Rania Mona Zeid Alqaralleh is a PhD candidate in the Department of Civil Engineering at the University of Ottawa, Canada. Her doctoral work investigates the thermophilic and hyper-thermophilic anaerobic co-digestion of thickened waste activated sludge and fat oil and grease (FOG), liquid portion of FOG (L-FOG) and organic fraction of municipal solid waste (OFMSW). Her research aims to improve the biogas production from solid organic waste using different waste combinations, pretreatment methods and thermal enhanced treatment.

Abstract

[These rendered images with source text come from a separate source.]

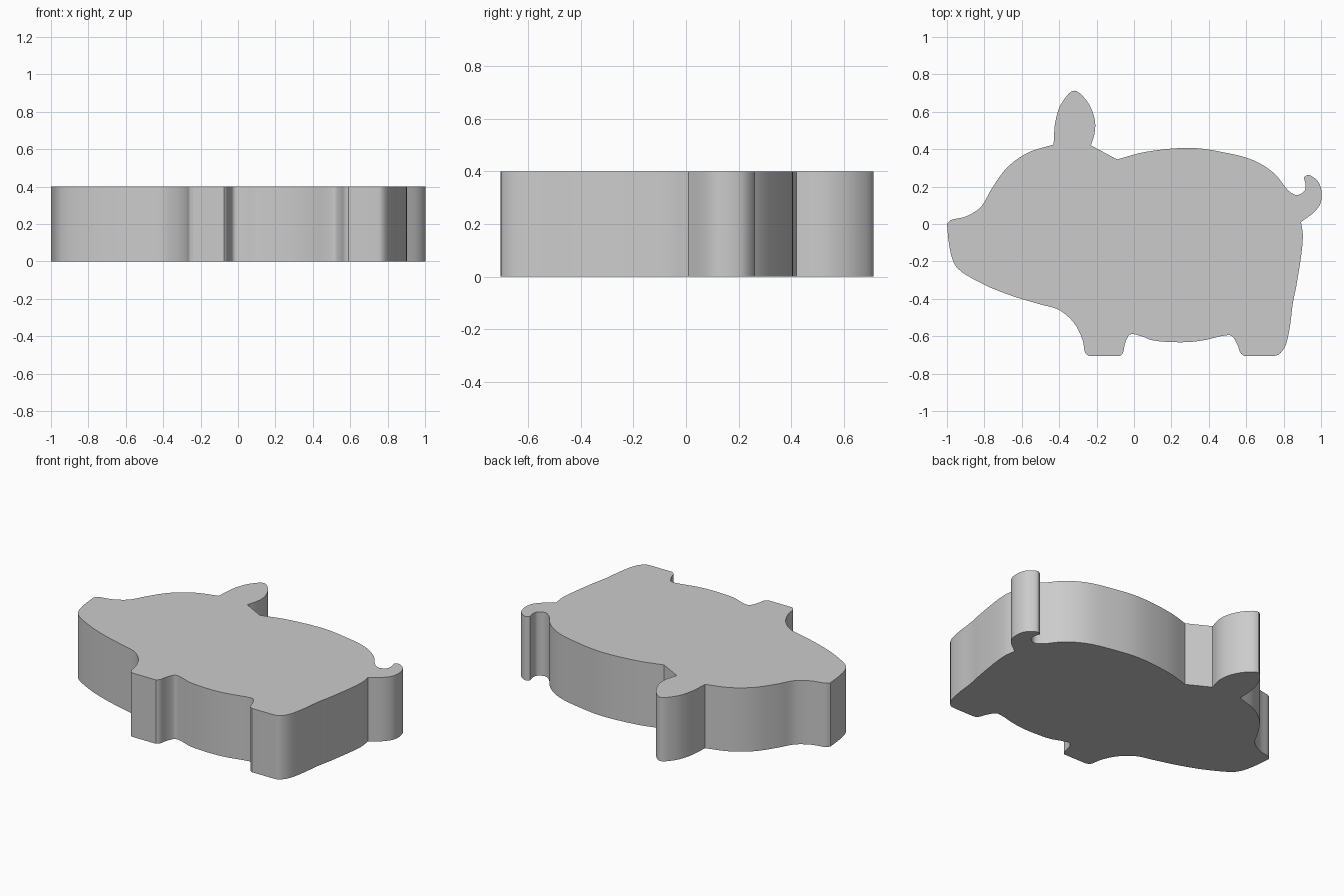
import bpy
import bmesh
import math
from mathutils import Vector

if "Cube" in bpy.data.objects:
    bpy.data.objects.remove(bpy.data.objects["Cube"])

THICKNESS = 0.4

# Outline as smooth runs; each run starts at the sharp corner ending the one before
HEAD = [(-1, 0), (-0.98, 0.02), (-0.90, 0.04), (-0.82, 0.09), (-0.76, 0.19),
        (-0.68, 0.30), (-0.57, 0.38), (-0.43, 0.425)]
EAR = [(-0.42, 0.55), (-0.385, 0.65), (-0.32, 0.713), (-0.25, 0.655),
       (-0.21, 0.56), (-0.21, 0.49), (-0.23, 0.42)]
NECK = [(-0.09, 0.345)]
BACK = [(0.06, 0.385), (0.30, 0.407), (0.47, 0.385), (0.64, 0.34), (0.75, 0.27),
        (0.83, 0.175), (0.87, 0.155), (0.91, 0.175), (0.917, 0.205), (0.908, 0.25)]
TAIL = [(0.933, 0.262), (0.98, 0.232), (1.0, 0.19), (1.0, 0.12), (0.97, 0.07), (0.893, 0.01)]
RUMP = [(0.903, -0.07), (0.87, -0.32), (0.85, -0.42), (0.83, -0.57),
        (0.805, -0.66), (0.77, -0.70), (0.73, -0.706)]
HIND_FOOT = [(0.59, -0.706)]
BELLY = [(0.57, -0.69), (0.55, -0.64), (0.52, -0.597), (0.48, -0.597), (0.38, -0.62),
         (0.28, -0.632), (0.10, -0.622), (0.04, -0.60), (-0.02, -0.59),
         (-0.045, -0.63), (-0.06, -0.69), (-0.075, -0.706)]
FRONT_FOOT = [(-0.24, -0.706)]
CHEST = [(-0.26, -0.69), (-0.275, -0.62), (-0.32, -0.53), (-0.40, -0.46), (-0.50, -0.43),
         (-0.65, -0.385), (-0.80, -0.325), (-0.94, -0.24), (-0.97, -0.19), (-0.99, -0.1), (-1, 0)]


def smooth_run(points, steps=5):
    """Centripetal spline through the points, leaving out the first point."""
    p = [Vector(q) for q in points]
    if len(p) == 2:
        return [p[1]]
    p = [2 * p[0] - p[1]] + p + [2 * p[-1] - p[-2]]
    result = []
    for a, b, c, d in zip(p, p[1:], p[2:], p[3:]):
        t1 = math.sqrt((b - a).length)
        t2 = t1 + math.sqrt((c - b).length)
        t3 = t2 + math.sqrt((d - c).length)
        for i in range(1, steps + 1):
            t = t1 + (t2 - t1) * i / steps
            ab = a.lerp(b, t / t1)
            bc = b.lerp(c, (t - t1) / (t2 - t1))
            cd = c.lerp(d, (t - t2) / (t3 - t2))
            result.append(ab.lerp(bc, t / t2).lerp(bc.lerp(cd, (t - t1) / (t3 - t1)), (t - t1) / (t2 - t1)))
    return result


outline = []
corner = HEAD[0]
for run in (HEAD[1:], EAR, NECK, BACK, TAIL, RUMP, HIND_FOOT, BELLY, FRONT_FOOT, CHEST):
    outline += smooth_run([corner] + run)
    corner = run[-1]

# Flat pig-shaped slab, extruded upwards
bm = bmesh.new()
base = bm.faces.new([bm.verts.new((p.x, p.y, 0)) for p in outline])
top = bmesh.ops.extrude_face_region(bm, geom=[base], use_keep_orig=True)
bmesh.ops.translate(bm, vec=(0, 0, THICKNESS),
                    verts=[v for v in top["geom"] if isinstance(v, bmesh.types.BMVert)])
bmesh.ops.recalc_face_normals(bm, faces=bm.faces)
mesh = bpy.data.meshes.new("pig_slab")
bm.to_mesh(mesh)
bm.free()

slab = bpy.data.objects.new("pig_slab", mesh)
bpy.context.collection.objects.link(slab)

grey = bpy.data.materials.new("light_grey")
grey.diffuse_color = (0.6, 0.6, 0.6, 1)
grey.use_nodes = True
grey.node_tree.nodes["Principled BSDF"].inputs["Base Color"].default_value = grey.diffuse_color
mesh.materials.append(grey)

# Smooth sides with crisp top and bottom rims
bpy.context.view_layer.objects.active = slab
slab.select_set(True)
bpy.ops.object.shade_smooth_by_angle(angle=math.radians(30))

In the light of climate change, environmental challenges and raising demand on energy, the quest toward developing renewable energy has become an urgent necessity. Renewable energy industries, investments, and related policies have been developed incredibly fast in the recent years [1]. A potential renewable energy source is biogas harvested from different types of organic wastes. Anaerobic digestion (AD) is one of the leading methods applied for generating biogas from organic waste. However, the biogas utilization in wastewater treatment plants (WWTPs) is still limited; for example, in the US less than 10% of the WWTPs produce biogas for beneficial use such as heat and power generation [2]. The WWTPs industry is facing real challenges in deploying the biogas production and utilization, such as; the slow biogas generation rate during the AD process, the low energy content (methane%) of the biogas, and the costs to upgrade the biogas [2,3]. In this study the anaerobic co-digestion of thickened waste activated sludge (TWAS) and the suitable organic wastes will be used to overcome some of the significant economic challenges by improving the AD process, increasing the biogas production with higher methane content, and reducing the final volume of waste. The feasibility of using hyper-thermophilic anaerobic co-digestion of TWAS, organic fraction of municipal solid waste (OFMSW), and fat, oil and grease (FOG) in producing biogas from solid waste will be established. The hyper-thermophilic co-digestion at high temperature (70ᵒC) has the potential to improve the anaerobic degradation of the organic waste mixture [4]. Whereas the use of OFMSW and FOG with the right concentrations will not only improve the C: N ratios in the digestion mixture leading to a significant increase in biogas production, but it also helps in converting these organic waste streams from landfills and that means increasing the lifespan of existing landfills and improving the sustainable development by improving waste to energy conversion.